Some schemes can provide multiple income too. For example, GS4 grass options gain annual payments once established, but can also create other income streams. Hay can be made and sold, it can be sold as standing grass, or the farms own animals can also graze it.

Stewardship schemes can also provide the opportunity for more a more extreme change to farming practises. Entering a five-year scheme presents the possibility of complete transformation. If arable or dairy is no longer working, a farm fully committed to environmental schemes allows a different path to be taken.

Putting a large area to stewardship can also save on labour costs as they require less manpower.

Stewardship Can Help Utilise Unproductive Areas

Stewardship schemes can be a godsend when tackling those irritating, difficult to reach and unproductive areas of a farm. Most farms have areas that can’t be ploughed or combined, and that aren’t particularly conducive to growing cash crops. Most farms also have areas that are difficult to graze. The right stewardship scheme can cover these areas with a crop that presents a guaranteed income from the government.

Most of the below will fit into the SW codes under mid-tier stewardship, for example – SW1: 4m to 6m buffer strip on cultivated land, SW3: In-field grass strips, SW6: Winter cover crops. SW2, SW4, SW7, SW8, SW9 are also worth looking at.

Some of these areas, but certainly not all, include:

  • Wet lying land
  • Steep ground that can be prone to run-off
  • Field margins
  • Field corners – AB8 wildflower mixes are perfect for this.

Capital Works

There are a number of Capital Grants available via government stewardship schemes that involve looking after farm buildings and farmland, all of which carry a financial incentive. There are dozens of these, and they include things like: fencing, hedgerows, concrete pads, gate access, stone wall restoration, pasture pumps and pipe work, water course crossings, slurry stores and lots more.

Many of these things are works that are regularly undertaken by farmers and landowners. So, you could be getting paid for something that you are already doing.

We’re Here to Help

Bright Seeds is here to help! Deciding what stewardship scheme is right for your land can be a complicated and frustrating process – especially after a day working the farm or keepering on the shoot.
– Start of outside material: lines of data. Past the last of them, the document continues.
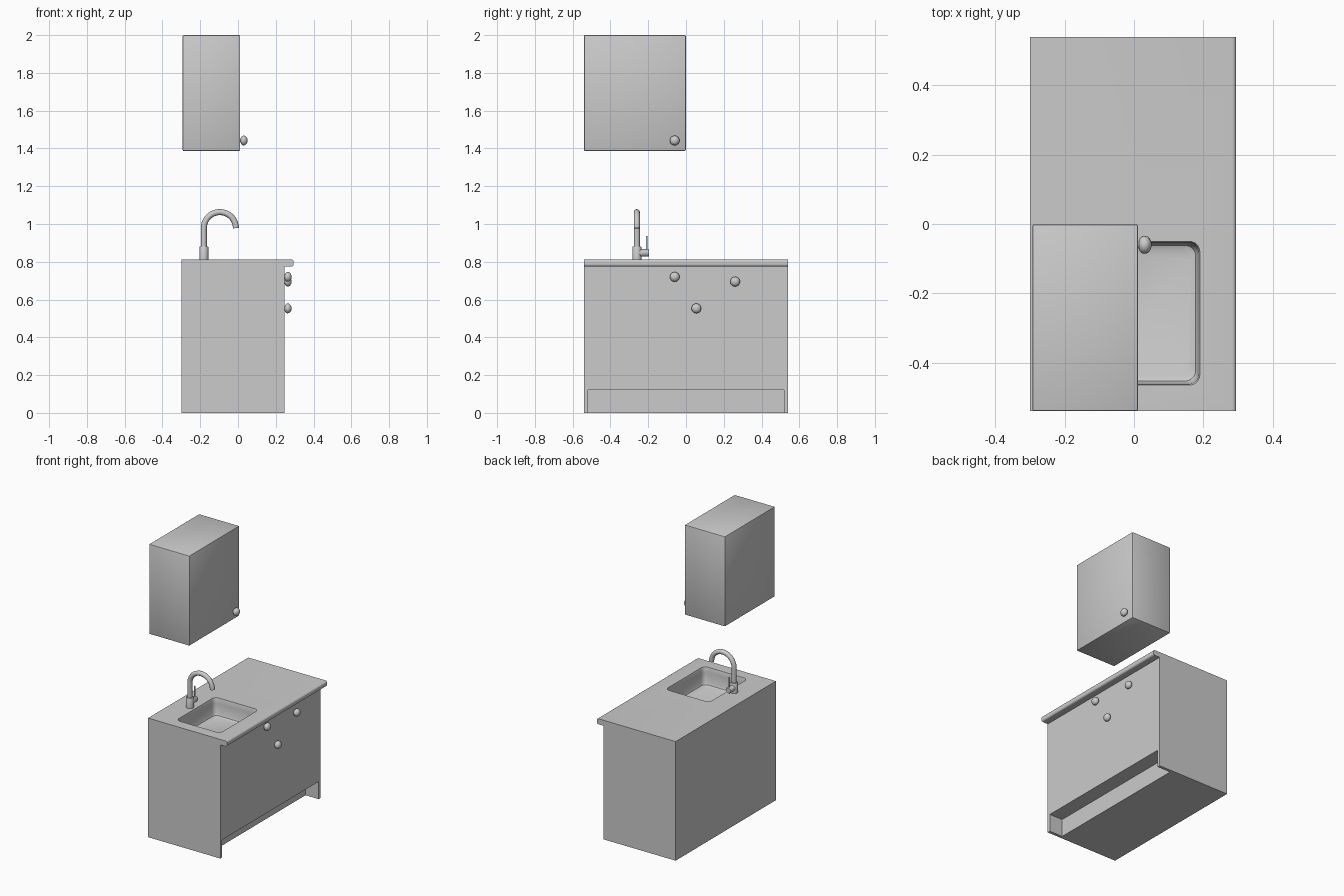
import bpy, bmesh, math
from mathutils import Vector

if "Cube" in bpy.data.objects:
    bpy.data.objects.remove(bpy.data.objects["Cube"])


def finish(name, bm, angle=35):
    bmesh.ops.recalc_face_normals(bm, faces=bm.faces[:])
    me = bpy.data.meshes.new(name)
    bm.to_mesh(me)
    bm.free()
    ob = bpy.data.objects.new(name, me)
    bpy.context.collection.objects.link(ob)
    smooth(ob, angle)
    return ob


def select(ob):
    bpy.ops.object.select_all(action='DESELECT')
    ob.select_set(True)
    bpy.context.view_layer.objects.active = ob


def smooth(ob, angle=35):
    select(ob)
    bpy.ops.object.shade_smooth_by_angle(angle=math.radians(angle))


def loft(name, rings, angle=35):
    """Skin a closed solid through rings with equal point counts."""
    bm = bmesh.new()
    vs = [[bm.verts.new(p) for p in r] for r in rings]
    n = len(vs[0])
    for a, b in zip(vs, vs[1:]):
        for i in range(n):
            j = (i + 1) % n
            bm.faces.new((a[i], a[j], b[j], b[i]))
    bm.faces.new(vs[0][::-1])
    bm.faces.new(vs[-1])
    return finish(name, bm, angle)


def prism(name, profile, y0, y1):
    return loft(name, [[(x, y, z) for x, z in profile] for y in (y0, y1)])


def box(name, lo, hi, bevel=0):
    bm = bmesh.new()
    bmesh.ops.create_cube(bm, size=1)
    for v in bm.verts:
        v.co = Vector([(a + b) / 2 + c * (b - a) for a, b, c in zip(lo, hi, v.co)])
    if bevel:
        bmesh.ops.bevel(bm, geom=bm.edges[:], offset=bevel, segments=2,
                        profile=0.5, affect='EDGES')
    return finish(name, bm)


def rounded_rect(x0, x1, y0, y1, r, z, seg=5):
    pts = []
    for k, (cx, cy) in enumerate([(x1 - r, y1 - r), (x0 + r, y1 - r),
                                  (x0 + r, y0 + r), (x1 - r, y0 + r)]):
        for i in range(seg + 1):
            a = math.pi / 2 * (k + i / seg)
            pts.append((cx + r * math.cos(a), cy + r * math.sin(a), z))
    return pts


def lathe(name, profile, origin, axis, n=20):
    """Turn (radius, height) points around an axis."""
    q = Vector((0, 0, 1)).rotation_difference(Vector(axis))
    o = Vector(origin)
    rings = [[o + q @ Vector((r * math.cos(t), r * math.sin(t), h))
              for t in (2 * math.pi * i / n for i in range(n))] for r, h in profile]
    return loft(name, rings)


def carve(ob, cutter):
    m = ob.modifiers.new("carve", 'BOOLEAN')
    m.operation, m.solver, m.object = 'DIFFERENCE', 'EXACT', cutter
    select(ob)
    bpy.ops.object.modifier_apply(modifier=m.name)
    smooth(ob)


# base cabinet and worktop with a rounded front edge
body = box("base_cabinet", (-0.30, -0.54, 0), (0.245, 0.54, 0.775))
r, xf = 0.012, 0.295
edge = [(xf - r + r * math.sin(a), 0.812 - r + r * math.cos(a))
        for a in (math.pi / 2 * i / 4 for i in range(5))]
edge += [(xf - r + r * math.cos(a), 0.775 + r - r * math.sin(a))
         for a in (math.pi / 2 * i / 4 for i in range(5))]
worktop = prism("worktop", [(-0.30, 0.775), (-0.30, 0.812)] + edge, -0.54, 0.54)

# toe kick recess between the side panels
kick = box("toe_kick_cutter", (0.145, -0.52, -0.1), (0.4, 0.52, 0.12))
carve(body, kick)

# sink basin sunk through worktop into cabinet
steps = [(0, 0.85), (0, 0.812), (0.003, 0.802), (0.007, 0.71),
         (0.012, 0.698), (0.025, 0.692)]
basin = loft("sink_cutter", [rounded_rect(-0.14 + d, 0.19 - d, -0.465 + d, -0.05 - d,
                                          0.03, z) for d, z in steps])
for part in (worktop, body):
    carve(part, basin)
for c in (kick, basin):
    bpy.data.objects.remove(c)

# wall cabinet
box("wall_cabinet", (-0.293, -0.54, 1.387), (0.011, -0.001, 2.0), 0.005)

# round knobs on short stems
knob = [(0.012, -0.002), (0.010, 0.004), (0.019, 0.007), (0.025, 0.014), (0.026, 0.021),
        (0.024, 0.029), (0.017, 0.036), (0.008, 0.040)]
for name, x, y, z in [("left_door_knob", 0.243, -0.06, 0.72),
                      ("lower_door_knob", 0.243, 0.055, 0.553),
                      ("drawer_knob", 0.243, 0.26, 0.695),
                      ("wall_cabinet_knob", 0.010, -0.06, 1.442)]:
    lathe(name, knob, (x, y, z), (1, 0, 0), 16)

# tap: base, side valve, lever
fx, fy = -0.181, -0.26
lathe("tap_base", [(0.024, 0.0), (0.024, 0.068), (0.022, 0.071)], (fx, fy, 0.81), (0, 0, 1))
lathe("tap_valve", [(0.020, 0.0), (0.020, 0.060), (0.018, 0.063)], (fx, fy, 0.847), (0, 1, 0))
lathe("tap_lever", [(0.005, 0.0), (0.005, 0.083), (0.003, 0.086)], (fx, -0.208, 0.85), (0, 0, 1), 12)

# swan-neck spout
rad, cz = 0.085, 0.978
path = [(fx, fy, 0.86)]
path += [(fx + rad - rad * math.cos(a), fy, cz + rad * math.sin(a))
         for a in (math.pi * i / 20 for i in range(21))]
cu = bpy.data.curves.new("tap_spout", 'CURVE')
cu.dimensions = '3D'
cu.bevel_depth, cu.bevel_resolution, cu.use_fill_caps = 0.016, 4, True
sp = cu.splines.new('POLY')
sp.points.add(len(path) - 1)
for p, c in zip(sp.points, path):
    p.co = (*c, 1)
spout = bpy.data.objects.new("tap_spout", cu)
bpy.context.collection.objects.link(spout)
select(spout)
bpy.ops.object.convert(target='MESH')
smooth(bpy.context.view_layer.objects.active)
We can help discuss layouts, where things might work, timings and ways to maximise income. Of course, we will also offer the best advice on where certain mixtures or crops work best. So please, feel free to get in touch with any questions or queries.